Problem to solve » Quote the records exactly, starting at the first line and stopping after the line with "0.74, 0.70, 0.47)"; skip the pictures.

○ ○ ○ ○

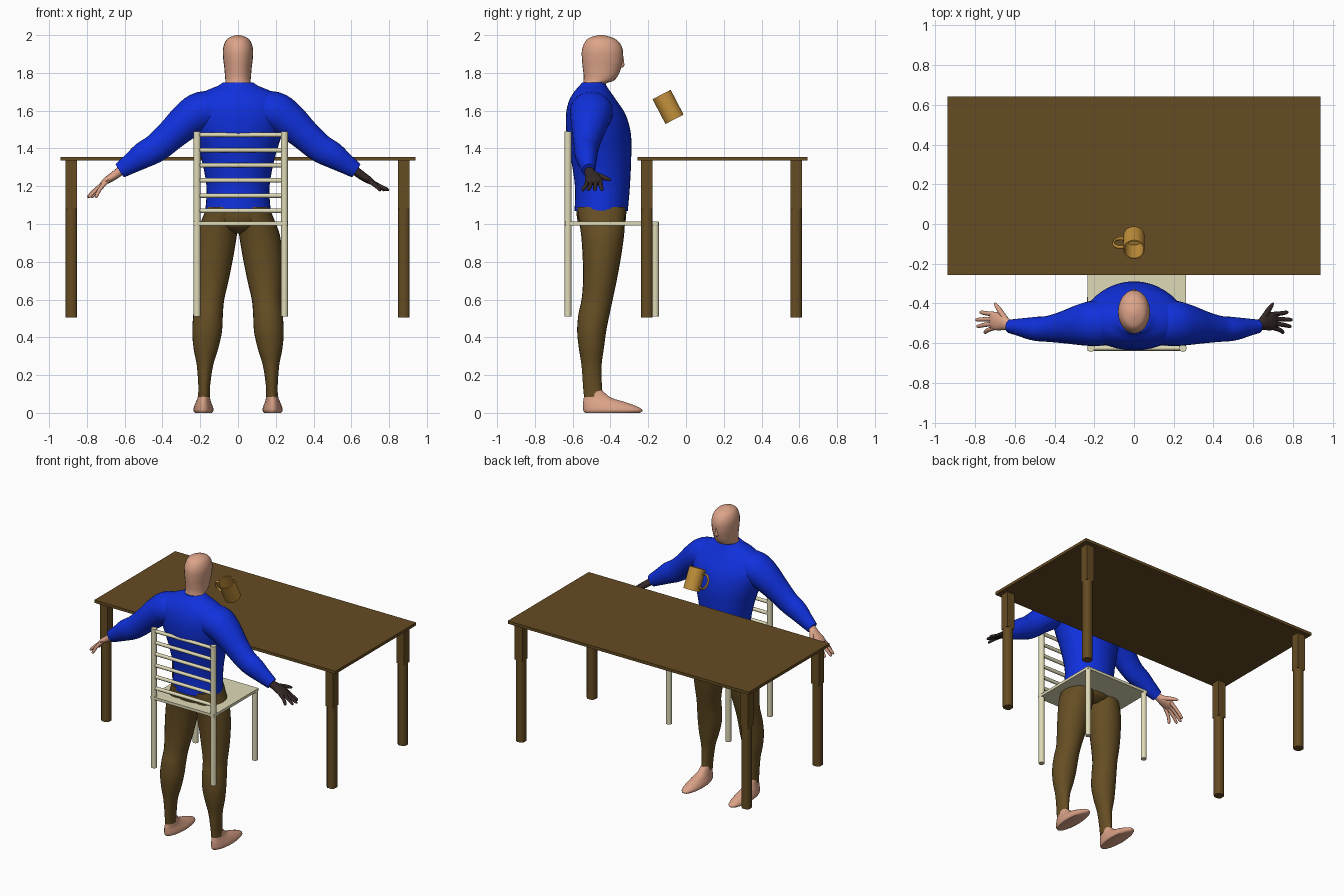
import bpy, bmesh, math
from mathutils import Vector, Matrix

cube = bpy.data.objects.get("Cube")
if cube:
    bpy.data.objects.remove(cube, do_unlink=True)


def material(name, r, g, b):
    m = bpy.data.materials.new(name)
    m.use_nodes = True
    m.diffuse_color = (r, g, b, 1)
    bsdf = next(n for n in m.node_tree.nodes if n.type == "BSDF_PRINCIPLED")
    bsdf.inputs["Base Color"].default_value = (r, g, b, 1)
    bsdf.inputs["Roughness"].default_value = 0.6
    return m


SKIN = material("skin", 0.72, 0.37, 0.25)
BLUE = material("blue_cloth", 0.005, 0.03, 0.72)
BROWN = material("brown_cloth", 0.13, 0.075, 0.017)
WOOD = material("dark_wood", 0.13, 0.072, 0.016)
CREAM = material("cream_paint", 0.74, 0.70, 0.47)
DARK = material("dark_glove", 0.035, 0.022, 0.02)
GOLD = material("gold_ceramic", 0.56, 0.29, 0.045)


def finish(name, bm, mat, smooth=True, angle=45):
    bmesh.ops.recalc_face_normals(bm, faces=bm.faces)
    mesh = bpy.data.meshes.new(name)
    bm.to_mesh(mesh)
    bm.free()
    mesh.materials.append(mat)
    if smooth:
        mesh.shade_smooth()
        mesh.set_sharp_from_angle(angle=math.radians(angle))
    obj = bpy.data.objects.new(name, mesh)
    bpy.context.collection.objects.link(obj)
    return obj


def box(name, mat, x0, x1, y0, y1, z0, z1):
    bm = bmesh.new()
    size = Matrix.Diagonal((x1 - x0, y1 - y0, z1 - z0, 1))
    mid = Matrix.Translation(((x0 + x1) / 2, (y0 + y1) / 2, (z0 + z1) / 2))
    bmesh.ops.create_cube(bm, size=1, matrix=mid @ size)
    return finish(name, bm, mat, smooth=False)


def refine(secs, steps):
    """Smooth curve through every section."""
    out = []
    for i in range(len(secs) - 1):
        a, b, c, d = (secs[max(i - 1, 0)], secs[i], secs[i + 1],
                      secs[min(i + 2, len(secs) - 1)])
        for k in range(steps):
            t = k / steps
            out.append([q + t / 2 * (r - p + t * (2*p - 5*q + 4*r - s + t * (3*q - p - 3*r + s)))
                        for p, q, r, s in zip(a, b, c, d)])
    return out + [list(secs[-1])]


def loft(name, mat, secs, upright=False, sides=24, steps=4):
    """Skin elliptical sections (x, y, z, radius_u, radius_v)."""
    rows = refine(secs, steps)
    bm = bmesh.new()
    rings = []
    for i, s in enumerate(rows):
        u, v = Vector((1, 0, 0)), Vector((0, 1, 0))
        if not upright:
            ahead, behind = rows[min(i + 1, len(rows) - 1)], rows[max(i - 1, 0)]
            t = (Vector(ahead[:3]) - Vector(behind[:3])).normalized()
            v = t.cross(Vector((0, 1, 0))).normalized()
            u = v.cross(t)
        ring = []
        for k in range(sides):
            a = math.tau * k / sides
            ring.append(bm.verts.new(Vector(s[:3]) + u * max(s[3], .003) * math.cos(a)
                                     + v * max(s[4], .003) * math.sin(a)))
        rings.append(ring)
    for r0, r1 in zip(rings, rings[1:]):
        for k in range(sides):
            n = (k + 1) % sides
            bm.faces.new((r0[k], r0[n], r1[n], r1[k]))
    bm.faces.new(rings[0])
    bm.faces.new(rings[-1])
    return finish(name, bm, mat)


def body(name, mat, rows, **kw):
    """Upright loft from rows of (z, x_min, x_max, y_min, y_max)."""
    secs = [((a + b) / 2, (c + d) / 2, z, (b - a) / 2, (d - c) / 2) for z, a, b, c, d in rows]
    return loft(name, mat, secs, upright=True, **kw)


def mirrored(rows, side):
    return [(z, min(a * side, b * side), max(a * side, b * side), c, d) for z, a, b, c, d in rows]


# Table
box("table_top", WOOD, -.94, .94, -.258, .643, 1.335, 1.355)
for x in (-.882, .878):
    for y in (-.207, .583):
        box("table_leg_upper", WOOD, x - .03, x + .03, y - .03, y + .03, 1.08, 1.335)
        bm = bmesh.new()
        bmesh.ops.create_cube(bm, size=1, matrix=Matrix.Translation((x, y, .7925))
                              @ Matrix.Diagonal((.06, .06, .575, 1)))
        posts = [e for e in bm.edges if abs(e.verts[0].co.z - e.verts[1].co.z) > .1]
        bmesh.ops.bevel(bm, geom=posts, offset=.014, segments=1, affect='EDGES')
        finish("table_leg_lower", bm, WOOD, angle=50)

# Chair
box("chair_seat", CREAM, -.235, .262, -.64, -.145, .993, 1.012)
for x in (-.217, .246):
    for name, y, top in (("chair_back_post", -.625, 1.49), ("chair_front_leg", -.162, 1.01)):
        loft(name, CREAM, [(x, y, .51, .019, .019), (x, y, top, .019, .019)],
             upright=True, sides=12, steps=1)
for i in range(6):
    z = 1.07 + i * .0803
    loft("chair_rung", CREAM, [(-.217, -.625, z, .012, .012), (.246, -.625, z, .012, .012)],
         sides=12, steps=1)

# Mug with its opening tipped toward the person
tilt = Matrix.Translation((0, -.095, 1.62)) @ Matrix.Rotation(math.radians(27.5), 4, 'X')
mug = loft("mug_cup", GOLD, [(0, 0, z, r, r) for z, r in
           ((-.074, .054), (.074, .054), (.048, .048), (-.066, .048))][:1]
           + [(0, 0, .074, .054, .054), (0, 0, .074, .048, .048), (0, 0, -.066, .048, .048)],
           upright=True, sides=32, steps=1)
handle = loft("mug_handle", GOLD, [(x, 0, z, .009, .007) for x, z in
              ((-.048, .045), (-.08, .045), (-.1, .02), (-.1, -.02), (-.08, -.045), (-.048, -.045))],
              sides=10)
for part in (mug, handle):
    part.data.transform(tilt)

# Head and neck
body("head", SKIN, [(z, -w, w, a, b) for z, w, a, b in (
    (1.68, .075, -.565, -.42), (1.74, .068, -.545, -.425), (1.757, .067, -.543, -.385),
    (1.785, .069, -.542, -.36), (1.83, .073, -.547, -.342), (1.87, .078, -.551, -.334),
    (1.92, .08, -.551, -.334), (1.96, .07, -.537, -.352), (1.985, .05, -.513, -.385),
    (2.0, .012, -.465, -.435))])
body("nose", SKIN, [(1.828, -.01, .01, -.36, -.336), (1.838, -.014, .014, -.36, -.327),
                    (1.86, -.01, .01, -.36, -.328), (1.895, -.006, .006, -.36, -.333)], sides=12)

# Sweater and trouser seat
body("sweater_body", BLUE, [(z, -w, w, a, b) for z, w, a, b in (
    (1.07, .173, -.59, -.308), (1.2, .167, -.588, -.297), (1.35, .195, -.61, -.29),
    (1.48, .235, -.633, -.292), (1.58, .26, -.635, -.32), (1.65, .245, -.62, -.365),
    (1.70, .18, -.592, -.40), (1.73, .11, -.565, -.42), (1.75, .078, -.55, -.428))], sides=36)
body("trouser_seat", BROWN, [(.95, -.05, .05, -.5, -.38), (.98, -.14, .14, -.555, -.33),
                             (1.03, -.172, .172, -.577, -.318), (1.1, -.165, .165, -.58, -.315)])

LEG = [(.085, .148, .212, -.54, -.438), (.14, .148, .21, -.545, -.445), (.25, .132, .218, -.553, -.447),
       (.34, .105, .235, -.567, -.435), (.43, .085, .242, -.576, -.423), (.52, .08, .237, -.57, -.405),
       (.6, .073, .23, -.553, -.388), (.7, .05, .235, -.545, -.367), (.82, .026, .235, -.547, -.345),
       (.94, .006, .222, -.555, -.328), (1.04, -.005, .185, -.57, -.322), (1.09, 0, .165, -.575, -.32)]
FOOT = [(0, .138, .228, -.535, -.245), (.012, .13, .236, -.543, -.23), (.03, .132, .234, -.545, -.25),
        (.055, .142, .224, -.545, -.315), (.08, .148, .214, -.541, -.395), (.12, .152, .208, -.535, -.445)]
ARM = [(.08, -.5, 1.60, .1, .10), (.19, -.5, 1.593, .115, .108), (.265, -.508, 1.55, .104, .098),
       (.35, -.52, 1.475, .082, .083), (.43, -.528, 1.405, .066, .076), (.5, -.528, 1.365, .06, .07),
       (.56, -.522, 1.325, .048, .056), (.625, -.515, 1.283, .034, .042)]
# Finger root y, tip x, tip y
FINGERS = [(-.455, .775, -.445), (-.478, .795, -.482), (-.50, .79, -.515), (-.52, .755, -.545)]

for side, label, hand_mat, tip_z in ((1, "left", DARK, 1.175), (-1, "right", SKIN, 1.14)):
    body(label + "_trouser_leg", BROWN, mirrored(LEG, side))
    body(label + "_foot", SKIN, mirrored(FOOT, side))

    def limb(name, mat, secs, **kw):
        loft(label + name, mat, [(s[0] * side, *s[1:]) for s in secs], **kw)

    limb("_sleeve", BLUE, ARM)
    # Hand: palm, four fingers and a thumb
    limb("_palm", hand_mat, [(.59, -.517, 1.303, .027, .027), (.63, -.51, 1.275, .027, .024),
                             (.665, -.495, 1.25, .042, .022), (.7, -.488, 1.228, .046, .018),
                             (.722, -.488, 1.212, .038, .01)], sides=16)
    for root_y, x, y in FINGERS:
        limb("_finger", hand_mat, [(.69, root_y, 1.232, .012, .013),
                                   ((.71 + x) / 2, (root_y + y) / 2, (1.225 + tip_z) / 2, .011, .011),
                                   (x - .006, y, tip_z + .008, .009, .009),
                                   (x, y, tip_z, .004, .004)], sides=10, steps=3)
    limb("_thumb", hand_mat, [(.635, -.495, 1.265, .014, .018), (.668, -.448, 1.25, .014, .015),
                              (.69, -.415, 1.238, .011, .011), (.702, -.398, 1.23, .004, .004)],
         sides=10, steps=3)
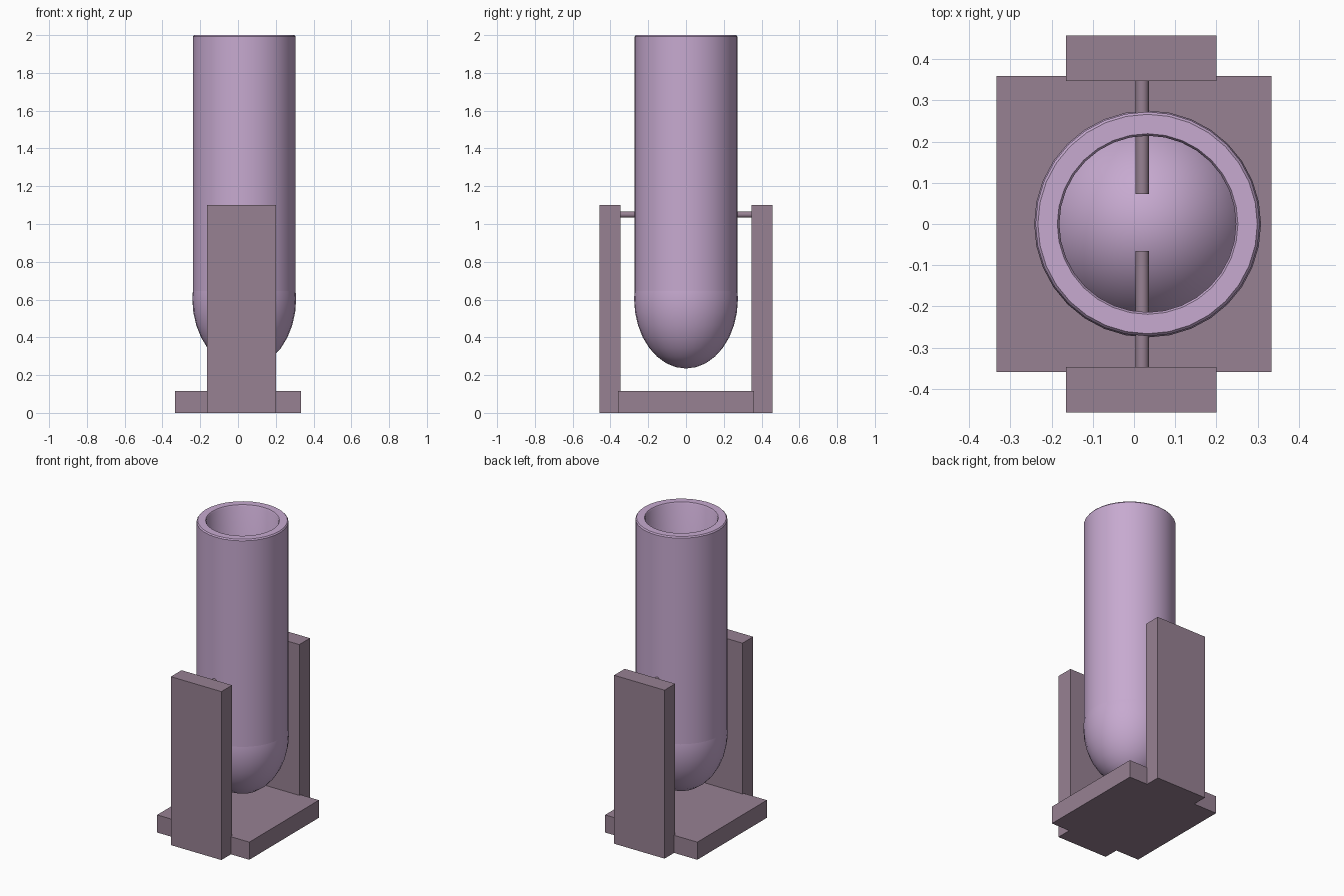
import bpy, bmesh, math
from mathutils import Matrix

if "Cube" in bpy.data.objects:
    bpy.data.objects.remove(bpy.data.objects["Cube"])


def material(name, rgb):
    m = bpy.data.materials.new(name)
    m.diffuse_color = (*rgb, 1)
    m.use_nodes = True
    m.node_tree.nodes["Principled BSDF"].inputs["Base Color"].default_value = m.diffuse_color
    return m


LILAC = material("lilac", (0.57, 0.40, 0.63))
MAUVE = material("mauve", (0.31, 0.22, 0.29))
TUBE_X = 0.033


def add(name, bm, mat, smooth=False):
    bmesh.ops.recalc_face_normals(bm, faces=bm.faces[:])
    me = bpy.data.meshes.new(name)
    bm.to_mesh(me)
    bm.free()
    ob = bpy.data.objects.new(name, me)
    bpy.context.collection.objects.link(ob)
    me.materials.append(mat)
    if smooth:
        bpy.ops.object.select_all(action='DESELECT')
        ob.select_set(True)
        bpy.context.view_layer.objects.active = ob
        bpy.ops.object.shade_smooth_by_angle(angle=math.radians(35))
    return ob


def box(name, lo, hi):
    bm = bmesh.new()
    size = [b - a for a, b in zip(lo, hi)]
    mid = [(a + b) / 2 for a, b in zip(lo, hi)]
    bmesh.ops.create_cube(bm, size=1, matrix=Matrix.Translation(mid) @ Matrix.Diagonal((*size, 1)))
    return add(name, bm, MAUVE)


def rod(name, y0, y1):
    bm = bmesh.new()
    mat = Matrix.Translation((0.02, (y0 + y1) / 2, 1.05)) @ Matrix.Rotation(math.pi / 2, 4, 'X')
    bmesh.ops.create_cone(bm, cap_ends=True, segments=32, radius1=0.016, radius2=0.016,
                          depth=abs(y1 - y0), matrix=mat)
    return add(name, bm, MAUVE, True)


def ring_tube(name, profile, segments=32):
    # closed (radius, z) profile swept round the tube axis
    bm = bmesh.new()
    rings = []
    for i in range(segments):
        a = 2 * math.pi * i / segments
        rings.append([bm.verts.new((TUBE_X + r * math.cos(a), r * math.sin(a), z)) for r, z in profile])
    n = len(profile)
    for i in range(segments):
        p, q = rings[i], rings[(i + 1) % segments]
        for j in range(n):
            k = (j + 1) % n
            bm.faces.new((p[j], q[j], q[k], p[k]))
    return add(name, bm, LILAC, True)


# stand: base plate and two uprights
box("base_plate", (-0.333, -0.359, 0), (0.333, 0.359, 0.115))
for label, s in (("front", -1), ("back", 1)):
    ys = sorted((s * 0.347, s * 0.457))
    box(label + "_upright", (-0.165, ys[0], 0), (0.2, ys[1], 1.1))

# pivot rods passing through the tube wall
rod("front_pivot_rod", -0.37, -0.065)
rod("back_pivot_rod", 0.073, 0.37)

# open tube with a softened rim
ring_tube("tube", [(0.272, 0.6), (0.272, 1.992), (0.266, 2.0), (0.219, 2.0),
                   (0.214, 1.992), (0.214, 0.6)])

# rounded plug closing the bottom of the tube
bm = bmesh.new()
bmesh.ops.create_uvsphere(bm, u_segments=32, v_segments=16, radius=1,
                          matrix=Matrix.Translation((TUBE_X, 0, 0.605)) @ Matrix.Diagonal((0.275, 0.275, 0.37, 1)))
add("rounded_bottom", bm, LILAC, True)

○ ○ ○ ○

Answer box »
import bpy, bmesh, math
from mathutils import Vector, Matrix

cube = bpy.data.objects.get("Cube")
if cube:
    bpy.data.objects.remove(cube, do_unlink=True)


def material(name, r, g, b):
    m = bpy.data.materials.new(name)
    m.use_nodes = True
    m.diffuse_color = (r, g, b, 1)
    bsdf = next(n for n in m.node_tree.nodes if n.type == "BSDF_PRINCIPLED")
    bsdf.inputs["Base Color"].default_value = (r, g, b, 1)
    bsdf.inputs["Roughness"].default_value = 0.6
    return m


SKIN = material("skin", 0.72, 0.37, 0.25)
BLUE = material("blue_cloth", 0.005, 0.03, 0.72)
BROWN = material("brown_cloth", 0.13, 0.075, 0.017)
WOOD = material("dark_wood", 0.13, 0.072, 0.016)
CREAM = material("cream_paint", 0.74, 0.70, 0.47)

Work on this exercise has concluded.